The topic of the proposed thesis is therefore to functionalize different 2D materials using atoms and organic molecules, characterized their physical properties and more specifically their electronic properties.

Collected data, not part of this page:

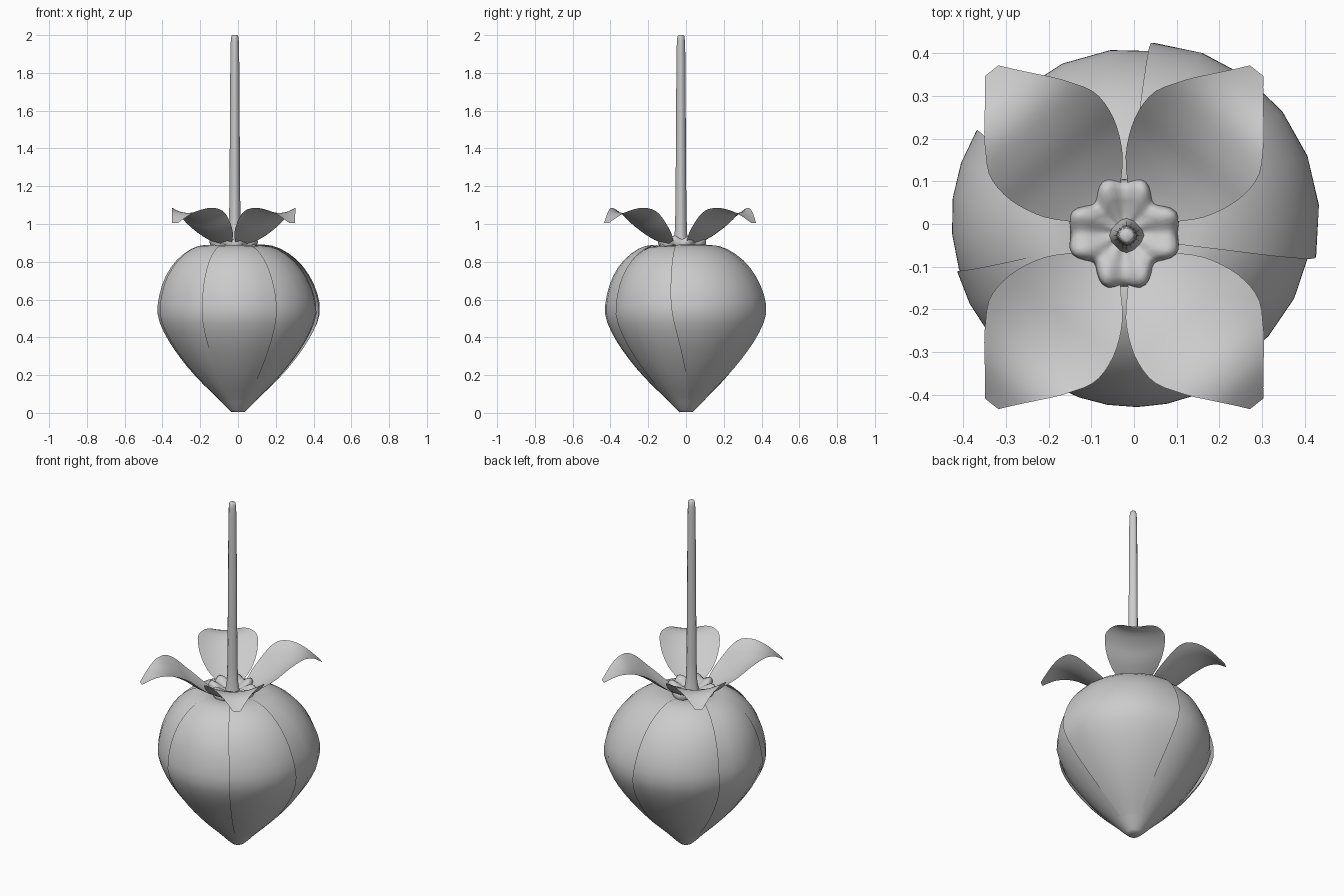
import bpy, bmesh
from math import sin, cos, radians, pi

if "Cube" in bpy.data.objects:
    bpy.data.objects.remove(bpy.data.objects["Cube"])

CX, CY = -0.023, -0.027      # stem axis


def lerp(table, x):
    """Smooth (Catmull-Rom style) lookup in a list of (x, value)."""
    n = len(table)
    if x <= table[0][0]:
        return table[0][1]
    for i in range(n - 1):
        (x0, y0), (x1, y1) = table[i], table[i + 1]
        if x <= x1:
            a, b = table[max(i - 1, 0)], table[min(i + 2, n - 1)]
            h = x1 - x0
            m0 = (y1 - a[1]) / (x1 - a[0]) * h
            m1 = (b[1] - y0) / (b[0] - x0) * h
            t = (x - x0) / h
            return ((2*t**3 - 3*t*t + 1) * y0 + (t**3 - 2*t*t + t) * m0
                    + (3*t*t - 2*t**3) * y1 + (t**3 - t*t) * m1)
    return table[-1][1]


def skin(name, rows, closed=False, caps=False, angle=50):
    """Surface through rows of points."""
    bm = bmesh.new()
    grid = [[bm.verts.new(p) for p in row] for row in rows]
    n = len(rows[0])
    for a, b in zip(grid, grid[1:]):
        for j in range(n if closed else n - 1):
            k = (j + 1) % n
            bm.faces.new((a[j], a[k], b[k], b[j]))
    if caps:
        bm.faces.new(grid[0])
        bm.faces.new(grid[-1])
    bmesh.ops.recalc_face_normals(bm, faces=bm.faces)
    me = bpy.data.meshes.new(name)
    bm.to_mesh(me)
    bm.free()
    ob = bpy.data.objects.new(name, me)
    bpy.context.collection.objects.link(ob)
    bpy.ops.object.select_all(action='DESELECT')
    ob.select_set(True)
    bpy.context.view_layer.objects.active = ob
    bpy.ops.object.shade_smooth_by_angle(angle=radians(angle))
    return ob


# bud profile: (radius, z)
PROFILE = [(0.035, 0.008), (0.06, 0.03), (0.115, 0.085), (0.18, 0.15),
           (0.255, 0.235), (0.325, 0.33), (0.38, 0.425), (0.412, 0.52),
           (0.402, 0.62), (0.365, 0.72), (0.305, 0.805), (0.225, 0.865),
           (0.15, 0.885), (0.07, 0.872)]
N = len(PROFILE) - 1
RAD = [(i / N, p[0]) for i, p in enumerate(PROFILE)]
HGT = [(i / N, p[1]) for i, p in enumerate(PROFILE)]


def bud_point(u, ang, scale):
    r = lerp(RAD, u) * scale
    top = max(0, u - 0.6) / 0.4          # the top leans to the stem axis
    return (r * cos(ang) + CX * top, r * sin(ang) + CY * top,
            lerp(HGT, u) + 0.1 * (scale - 1))


# inner petals as one closed bud
skin("inner_bud", [[bud_point(i / 26, 2*pi*j/40, 0.955)
                    for j in range(40)] for i in range(27)], True, True)


# outer petals: start, end angle, edge scales, narrowing toward the bud tip
def petal(name, a0, a1, s0, s1, narrow):
    rows = []
    for i in range(27):
        u = i / 26
        w = 1 - narrow * max(0, 1 - u / 0.6) ** 1.3
        mid, half = (a0 + a1) / 2, (a1 - a0) / 2 * w
        row = []
        for j in range(7):
            t = j / 3 - 1
            s = s0 + (s1 - s0) * (t + 1) / 2 + 0.015 * (1 - t * t)
            row.append(bud_point(u, radians(mid + t * half), s))
        rows.append(row)
    skin(name, rows)


petal("petal_front", -117, -61, 1.025, 1.025, 0.0)
petal("petal_right", -85, 5, 0.95, 1.01, 0.0)
petal("petal_back_right", -11, 85, 1.05, 1.035, 0.5)
petal("petal_back", 65, 163, 0.985, 0.98, 0.0)
petal("petal_left_back", 149, 217, 1.04, 1.0, 0.2)
petal("petal_left", 195, 260, 1.04, 0.975, 0.0)

# four cupped sepals with drooping tips, mirrored about the stem axis
WIDTH = [(0.03, 0.02), (0.09, 0.06), (0.15, 0.115), (0.22, 0.15), (0.28, 0.16),
         (0.32, 0.153), (0.35, 0.135), (0.385, 0.112), (0.43, 0.075), (0.47, 0.042),
         (0.498, 0.02)]
RISE = [(0.03, 0.885), (0.1, 0.90), (0.2, 0.955), (0.28, 1.015), (0.36, 1.055),
        (0.42, 1.055), (0.46, 1.035), (0.498, 1.005)]


def sepal(name, sx, sy):
    c, s = cos(radians(51.5)), sin(radians(51.5))
    rows = []
    for i in range(24):
        t = 0.03 + 0.468 * i / 23
        row = []
        for j in range(13):
            v = (j / 6 - 1) * lerp(WIDTH, t)
            z = lerp(RISE, t) + 1.8 * v * v
            row.append((CX + sx * (t*c - v*s), CY - 0.004 + sy * (t*s + v*c), z))
        rows.append(row)
    skin(name, rows, angle=80)


for sx, nx in ((1, "right"), (-1, "left")):
    for sy, ny in ((1, "back"), (-1, "front")):
        sepal(f"sepal_{ny}_{nx}", sx, sy)

# lobed collar around the stem foot
rows = []
for f, z in ((0.2, 0.90), (0.4, 0.905), (0.6, 0.92), (0.8, 0.93),
             (0.93, 0.925), (1.0, 0.905), (0.9, 0.88)):
    row = []
    for j in range(64):
        a = 2 * pi * j / 64
        r = f * (0.122 + 0.012 * cos(4 * a) - 0.009 * cos(8 * a))
        row.append((CX + r*cos(a), CY + 0.006 + r*sin(a), z - 0.012 * f * cos(8 * a)))
    rows.append(row)
skin("collar", rows, True, angle=70)

# ribbed stem with a flared foot
rows = []
for z, r in ((0.87, 0.042), (0.92, 0.036), (0.95, 0.031), (1.05, 0.028), (1.25, 0.026),
             (1.6, 0.024), (1.9, 0.022), (1.97, 0.02), (1.995, 0.017), (2.0, 0.012)):
    row = []
    for j in range(16):
        a = pi * j / 8
        q = r * (1 + 0.06 * cos(4 * a))
        row.append((CX + 0.006 + q * cos(a), CY + q * sin(a), z))
    rows.append(row)
skin("stem", rows, True, True)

More particularly we propose to work on the functionalization of two recent 2D materials : the silicene and germanene the counter part of graphene made of silicon and germanium respectively [2, 3]. We also intend to functionalize organic self-assembled monolayer either by co-adsorption of organic compound or by on-surface synthesis [9].
Growth and structural properties of the film will be characterized and determined combining low-energy electrons diffraction (LEED), scanning tunneling microscopy (STM) and Auger spectroscopy (AES). The reactivity, electronic and optoelectronic properties of the films will be probed using high-resolution electrons energy loss spectroscopy (HREELS) and photoelectron spectroscopy (PES).
The thesis will be carried out under ultra-high vacuum conditions, on an experimental station comprising :
- a sample preparation room equipped with a heating system, three calibrated evaporation sources, an atomic hydrogen source and an ion gun.
- two analysis chambers housing : a low-energy electron diffraction apparatus, a scanning tunneling microscope, an Auger spectrometer and a high-resolution electrons energy loss spectrometer.
Finally, to complete the measurements made in the laboratory and particularly for conducting the experiments by photoelectron spectroscopy, the student will also have to work on various synchrotron radiation facilities.
The candidate must have good knowledge in solid state physics and material sciences. In addition, he or she must be highly motivated by the experimental aspect of this thesis.
Bibliography :
[1] : M. Xu, et al., Chem. Rev., 113 (2013) 3766
[2] : P. Vogt, et al., Phys. Rev. Lett. 108 (2012) 155501
[3] : M. E. Dávila, et al., New Journal of Physics 16 (2014) 095002
[4] : L. Tao, et al., Nat. Nanotechnol. 10 (2015) 227
[5] : W. Wang et al., Phys. Rev. B 93 (2016) 081406(R)
[6] : D.B. Medina et al., J. Electron Spectrosc. Relat. Phenom., in press (2016)
[7] : C. Coletti et al., Phys. Rev. B 81 (2010) 235401
[8] : S. Lei et al., Nature Nanotech. 11 (2016) 465
[9] : N. Kalashnyk et al., Nat. Commun., in press (2017)